# [WORK INSTRUCTION]
Using the records below, repeat exactly the lines from the one holding "right += [(half, z), (half, top)]" through the one holding "1.495)], -.02, .022)", both ends included, and no others.

# [GIVEN INFORMATION]
******************************
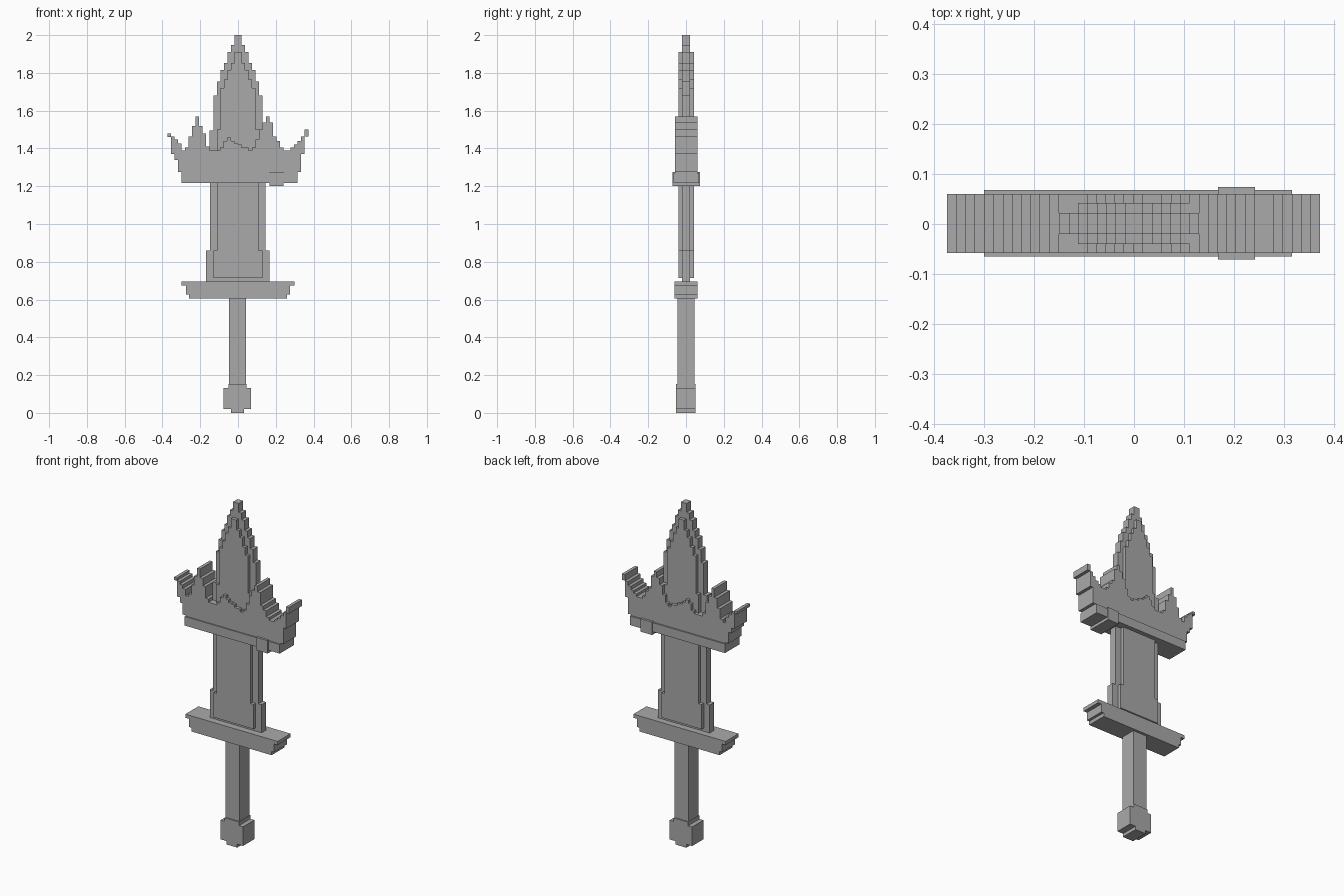
import bpy, bmesh

grey = bpy.data.materials.new("plain grey")
grey.diffuse_color = (0.4, 0.4, 0.4, 1)


def prism(name, outline, y0, y1):
    """Extrude a closed (x, z) outline from y0 to y1."""
    pts = []
    for p in outline:
        if not pts or p != pts[-1]:
            pts.append(p)
    bm = bmesh.new()
    face = bm.faces.new([bm.verts.new((x, y0, z)) for x, z in pts])
    new = bmesh.ops.extrude_face_region(bm, geom=[face])["geom"]
    verts = [v for v in new if isinstance(v, bmesh.types.BMVert)]
    bmesh.ops.translate(bm, verts=verts, vec=(0, y1 - y0, 0))
    bmesh.ops.recalc_face_normals(bm, faces=bm.faces)
    mesh = bpy.data.meshes.new(name)
    bm.to_mesh(mesh)
    bm.free()
    mesh.materials.append(grey)
    obj = bpy.data.objects.new(name, mesh)
    bpy.context.collection.objects.link(obj)
    return obj


def tiers(name, z, steps, y0, y1, cx=0.0):
    """Symmetric stepped silhouette: steps are (half width, top z), from z upwards."""
    right = []
    for half, top in steps:
        right += [(half, z), (half, top)]
        z = top
    outline = [(cx + x, h) for x, h in right] + [(cx - x, h) for x, h in reversed(right)]
    prism(name, outline, y0, y1)


# Handle
tiers("pommel", 0, [(.035, .02), (.073, .132), (.047, .153)], -.053, .051, -.003)
tiers("grip", .15, [(.045, .61)], -.045, .045, -.003)
tiers("guard", .605, [(.26, .627), (.276, .675), (.299, .696)], -.06, .06)

# Lower blade: thin edge with a thicker centre plate
tiers("lower_blade_edge", .69, [(.168, .86), (.147, 1.25)], -.02, .022, -.001)
tiers("lower_blade_plate", .715, [(.13, .86), (.11, 1.25)], -.04, .042, -.001)

# Upper blade, stepping to the tip
tiers("upper_blade_edge", 1.25,
      [(.13, 1.68), (.112, 1.755), (.093, 1.815), (.074, 1.853),
       (.056, 1.91), (.037, 1.948), (.018, 2.0)], -.02, .022)
tiers("upper_blade_plate", 1.25,
      [(.112, 1.5), (.093, 1.72), (.074, 1.765), (.056, 1.815),
       (.037, 1.853), (.018, 1.91)], -.04, .042)
prism("blade_notch", [(-.15, 1.3), (-.12, 1.3), (-.12, 1.495), (-.15, 1.495)], -.02, .022)

# Crown: stepped columns of equal width with a stepped underside
W, X0 = .01865, -.374
tops = [1.478, 1.463, 1.447, 1.426, 1.405, 1.39, 1.41, 1.463, 1.52, 1.57,
        1.52, 1.478, 1.41, 1.39, 1.39, 1.405, 1.44, 1.458, 1.44, 1.425,
        1.42, 1.405, 1.405, 1.39, 1.405, 1.447, 1.5, 1.537, 1.57, 1.537,
        1.463, 1.44, 1.405, 1.39, 1.39, 1.405, 1.42, 1.44, 1.463, 1.5]
tops[4:13] = [1.39, 1.405, 1.463, 1.52, 1.57, 1.52, 1.478, 1.41, 1.39]
bottoms = [1.461, 1.37, 1.34, 1.275] + [1.22] * 33 + [1.275, 1.37, 1.463]


def columns(heights):
    return [(X0 + W * (i + k), h) for i, h in enumerate(heights) for k in (0, 1)]


prism("crown", columns(tops) + columns(bottoms)[::-1], -.058, .06)

# Band along the crown base and its small clasp
tiers("crown_band", 1.217, [(.308, 1.27)], -.065, .068, .008)
tiers("band_clasp", 1.2, [(.037, 1.275)], -.071, .074, .205)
******************************
# [RESULT FOR THIS EXERCISE]
        right += [(half, z), (half, top)]
        z = top
    outline = [(cx + x, h) for x, h in right] + [(cx - x, h) for x, h in reversed(right)]
    prism(name, outline, y0, y1)


# Handle
tiers("pommel", 0, [(.035, .02), (.073, .132), (.047, .153)], -.053, .051, -.003)
tiers("grip", .15, [(.045, .61)], -.045, .045, -.003)
tiers("guard", .605, [(.26, .627), (.276, .675), (.299, .696)], -.06, .06)

# Lower blade: thin edge with a thicker centre plate
tiers("lower_blade_edge", .69, [(.168, .86), (.147, 1.25)], -.02, .022, -.001)
tiers("lower_blade_plate", .715, [(.13, .86), (.11, 1.25)], -.04, .042, -.001)

# Upper blade, stepping to the tip
tiers("upper_blade_edge", 1.25,
      [(.13, 1.68), (.112, 1.755), (.093, 1.815), (.074, 1.853),
       (.056, 1.91), (.037, 1.948), (.018, 2.0)], -.02, .022)
tiers("upper_blade_plate", 1.25,
      [(.112, 1.5), (.093, 1.72), (.074, 1.765), (.056, 1.815),
       (.037, 1.853), (.018, 1.91)], -.04, .042)
prism("blade_notch", [(-.15, 1.3), (-.12, 1.3), (-.12, 1.495), (-.15, 1.495)], -.02, .022)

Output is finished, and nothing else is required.